From spooky serifs to bloodcurdling black letters, we bring you seven deadly fonts for the scariest date in your diary, 31 October. And to inspire any related projects you might be working on.
No Halloween-themed project is complete without some scary, spooky lettering to bring your designs to life (or should that be death?). And there are plenty of fonts out there on a horror theme.
But you don't want to go too cheesy, lest you reduce your creative work to the level of Microsoft clip art. Instead, you want sophisticated, high-quality typefaces that nonetheless convey the right level of dark drama and supernatural sensation.
To help you out, we've unearthed some earth-shattering fonts from various first-class foundries. All of these typefaces have the chops to summon the spirit of 31 October but also have the flexibility and broad appeal that can be used through the rest of the year too.
1. JAF Herb by Just Another Foundry
Perfect for spooky ghost stories, JAF Herb is based on 16th-century cursive broken scripts and printing types. Originally designed by Tim Ahrens, it features connecting letterforms that are rather tightly spaced. The idea was to develop a typeface with the properties of Blackletter without evoking any negative connotations. The design retains the complex, humane character of fraktur without appearing conservative, aggressive or intolerant.
2. Specter by MCKL
On its homepage, Specter uses the story of Hamlet as its sample text. And this constructed geometric sans, whose letterforms seem to resemble cut paper laying on top of each other, seems perfect for typesetting murderous tales of times gone by. Originally developed as a custom typeface for design firm Knock, Inc and inspired by Granby, Metro, and Tempo, its 90° sheared terminals allow for tight typesetting.
3. Lucifer by Nguyen Gobber

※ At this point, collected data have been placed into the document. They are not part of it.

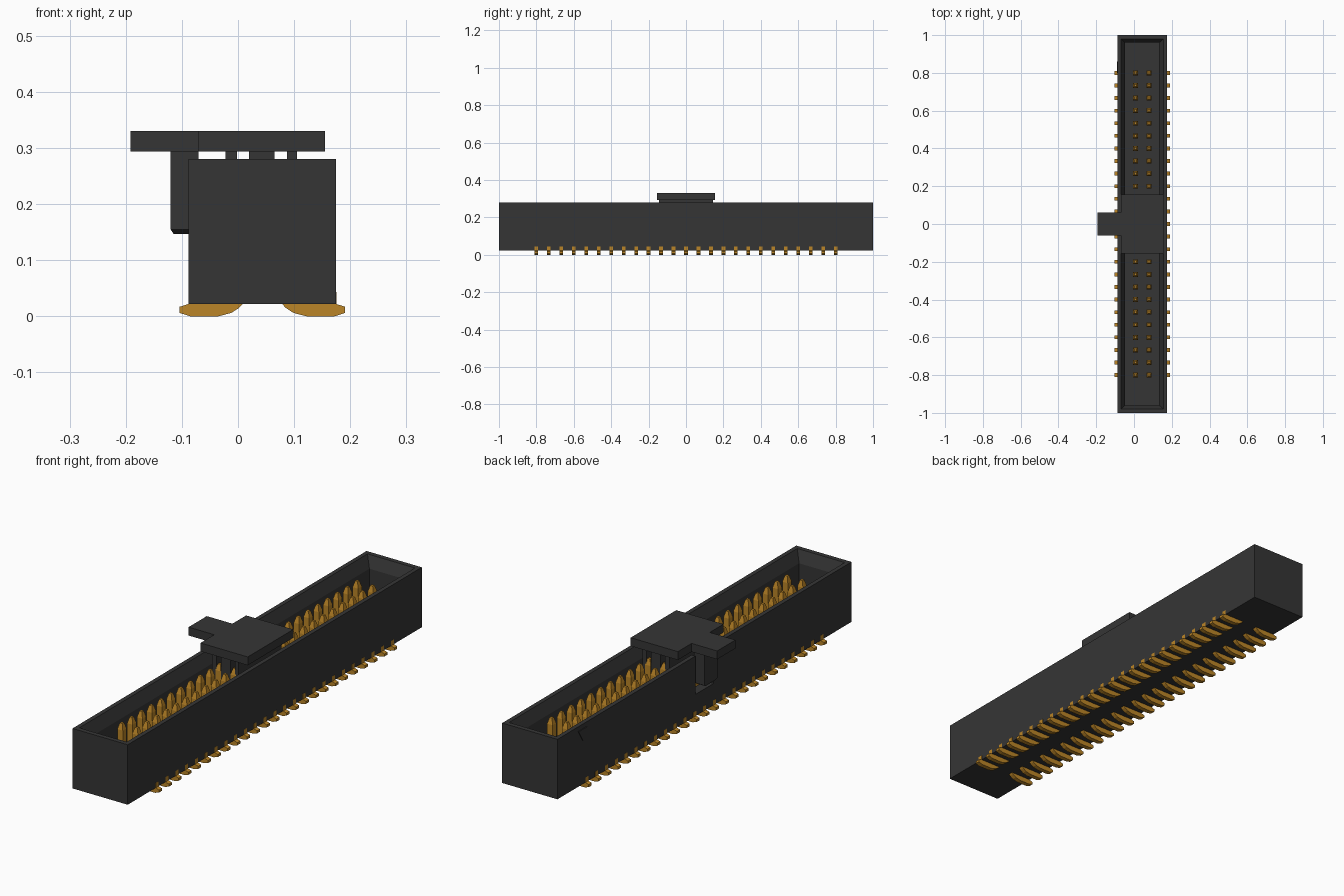
import bpy
import bmesh

cube = bpy.data.objects.get("Cube")
if cube:
    bpy.data.objects.remove(cube, do_unlink=True)


def material(name, rgb):
    m = bpy.data.materials.new(name)
    m.use_nodes = True
    m.diffuse_color = (*rgb, 1)
    bsdf = m.node_tree.nodes["Principled BSDF"]
    bsdf.inputs["Base Color"].default_value = (*rgb, 1)
    bsdf.inputs["Roughness"].default_value = 0.6
    return m


BLACK = material("black plastic", (0.036, 0.036, 0.036))
GOLD = material("gold metal", (0.5, 0.235, 0.02))


def finish(name, bm, mat):
    bmesh.ops.recalc_face_normals(bm, faces=bm.faces)
    mesh = bpy.data.meshes.new(name)
    bm.to_mesh(mesh)
    bm.free()
    mesh.materials.append(mat)
    ob = bpy.data.objects.new(name, mesh)
    bpy.context.collection.objects.link(ob)
    return ob


def add_loft(bm, rings):
    """Skin equal-length rings of points and cap both ends."""
    loops = [[bm.verts.new(p) for p in ring] for ring in rings]
    n = len(loops[0])
    for a, b in zip(loops, loops[1:]):
        for i in range(n):
            j = (i + 1) % n
            bm.faces.new((a[i], a[j], b[j], b[i]))
    bm.faces.new(loops[0][::-1])
    bm.faces.new(loops[-1])


def rect(x0, x1, y0, y1, z):
    return [(x0, y0, z), (x1, y0, z), (x1, y1, z), (x0, y1, z)]


def add_box(bm, x0, x1, y0, y1, z0, z1):
    add_loft(bm, [rect(x0, x1, y0, y1, z) for z in (z0, z1)])


MID = 0.0435    # centre line of the housing
ROWS = [-0.8 + i * 1.6 / 24 for i in range(25)]


def housing_ring(half_x, half_y, z):
    return rect(MID - half_x, MID + half_x, -half_y, half_y, z)


# Open-topped housing with a sloped lead-in inside the rim
bm = bmesh.new()
add_loft(bm, [housing_ring(0.1315, 1, 0.022), housing_ring(0.1315, 1, 0.28),
              housing_ring(0.113, 0.98, 0.28), housing_ring(0.09, 0.96, 0.23),
              housing_ring(0.09, 0.96, 0.075)])
housing = finish("housing", bm, BLACK)

# Keying slot in the middle of one long wall
bm = bmesh.new()
add_box(bm, -0.12, -0.03, -0.062, 0.062, 0.115, 0.35)
cutter = finish("slot_cutter", bm, BLACK)
cutter.hide_render = True
cut = housing.modifiers.new("slot", "BOOLEAN")
cut.operation = "DIFFERENCE"
cut.solver = "EXACT"
cut.object = cutter
bpy.context.view_layer.objects.active = housing
bpy.ops.object.modifier_apply(modifier=cut.name)
bpy.data.objects.remove(cutter, do_unlink=True)

# Small raised triangle marking the first contact
bm = bmesh.new()
add_loft(bm, [[(x, 0.86, 0.26), (x, 0.8, 0.26), (x, 0.83, 0.21)]
              for x in (-0.087, -0.091)])
finish("first_contact_mark", bm, BLACK)

# Upright contact posts with tapered tips
bm = bmesh.new()
for y in ROWS:
    for x in (MID - 0.036, MID + 0.036):
        add_loft(bm, [rect(x - r, x + r, y - r, y + r, z)
                      for r, z in ((0.013, 0.07), (0.013, 0.228), (0.006, 0.254))])
finish("contact_posts", bm, GOLD)

# Solder feet, mirrored on the two sides, with roots set in the side walls
FOOT = [(-0.104, 0.006), (-0.085, 0), (-0.035, 0), (-0.012, 0.006),
        (0.002, 0.015), (0.01, 0.024), (-0.088, 0.022), (-0.104, 0.017)]
bm = bmesh.new()
for y in ROWS:
    for side in (1, -1):
        def place(x):
            return x if side == 1 else 2 * MID - x
        add_loft(bm, [[(place(x), y + w, z) for x, z in FOOT]
                      for w in (-0.01, 0.01)])
        ends = sorted((place(-0.0885), place(-0.03)))
        add_box(bm, *ends, y - 0.01, y + 0.01, 0.02, 0.043)
finish("solder_feet", bm, GOLD)

# T-shaped pick-up cap
outline = [(-0.192, -0.062), (-0.07, -0.062), (-0.07, -0.155), (0.155, -0.155),
           (0.155, 0.155), (-0.07, 0.155), (-0.07, 0.062), (-0.192, 0.062)]
bm = bmesh.new()
add_loft(bm, [[(x, y, z) for x, y in outline] for z in (0.294, 0.33)])
finish("pickup_cap", bm, BLACK)

# Ribs under the cap that grip the posts
bm = bmesh.new()
for x0, x1 in ((-0.022, -0.002), (0.02, 0.065), (0.087, 0.105)):
    add_box(bm, x0, x1, -0.145, 0.145, 0.13, 0.295)
finish("cap_ribs", bm, BLACK)

# Clip leg hanging in the slot
bm = bmesh.new()
add_loft(bm, [rect(-0.115, -0.075, -0.032, 0.032, 0.147),
              rect(-0.12, -0.07, -0.045, 0.045, 0.155),
              rect(-0.12, -0.07, -0.045, 0.045, 0.295)])
finish("cap_clip", bm, BLACK)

Lucifer has a menacing appearance with sharp, expressive serifs and an overall organic look. It was inspired by the hand-lettering of Swiss designer Robert Stöcklin in his poster for the Schweizer Mustermesse Basel in 1924. Its expressive aesthetic excels in wordmarks, headlines, and poster designs. It works well in running text, too, making it a great workhorse for all occasions.
4. Widescreen by Dalton Maag
Widescreen was originally designed for a fictional company that, in the words of creators Dalton Maag, "outwardly looks benevolent but ultimately has a dark side". At first glance, it's a traditional sans serif with an Art Deco feel. Yet below the surface, it has an alter ego; an ultra-wide, almost Brutalist design hidden at the other end of its variable font width axis.
5. Maelstrom by Klim
There's a perverse charm to Maelstrom that makes it perfect for any Halloween project. This reversed-stress typeface's razor-thin spacing is striking, forming narrow strips of light sparkling through the black mass. Meanwhile, its companion font, Maelstrom Sans, offers a similarly uneasy mix of heavy horizontals and spindly diagonals that make it feel fragile like it could splinter at any moment.
6. Hades by DSType
Hades is a dark, contemporary blackletter for short, eye-catching headlines. Designed by Dino dos Santos and released in 2012, its incised forms and dynamic angles make for the kind of dramatic impact that instantly summons the spirit of the underworld. Open type features include fractions, standard ligatures and discretionary ligatures.
7. CWM by A2-TYPE
Infused with the spirit of totalitarian terror, CWM by A2-TYPE was inspired by the typography, poster design and printed ephemera from the Cold War era. It was created in 2008 as the principal typeface for 'Cold War Modern: Design 1945–1970', a catalogue published by the V&A Museum in London. The font has since been updated with the addition of two contrasting weights.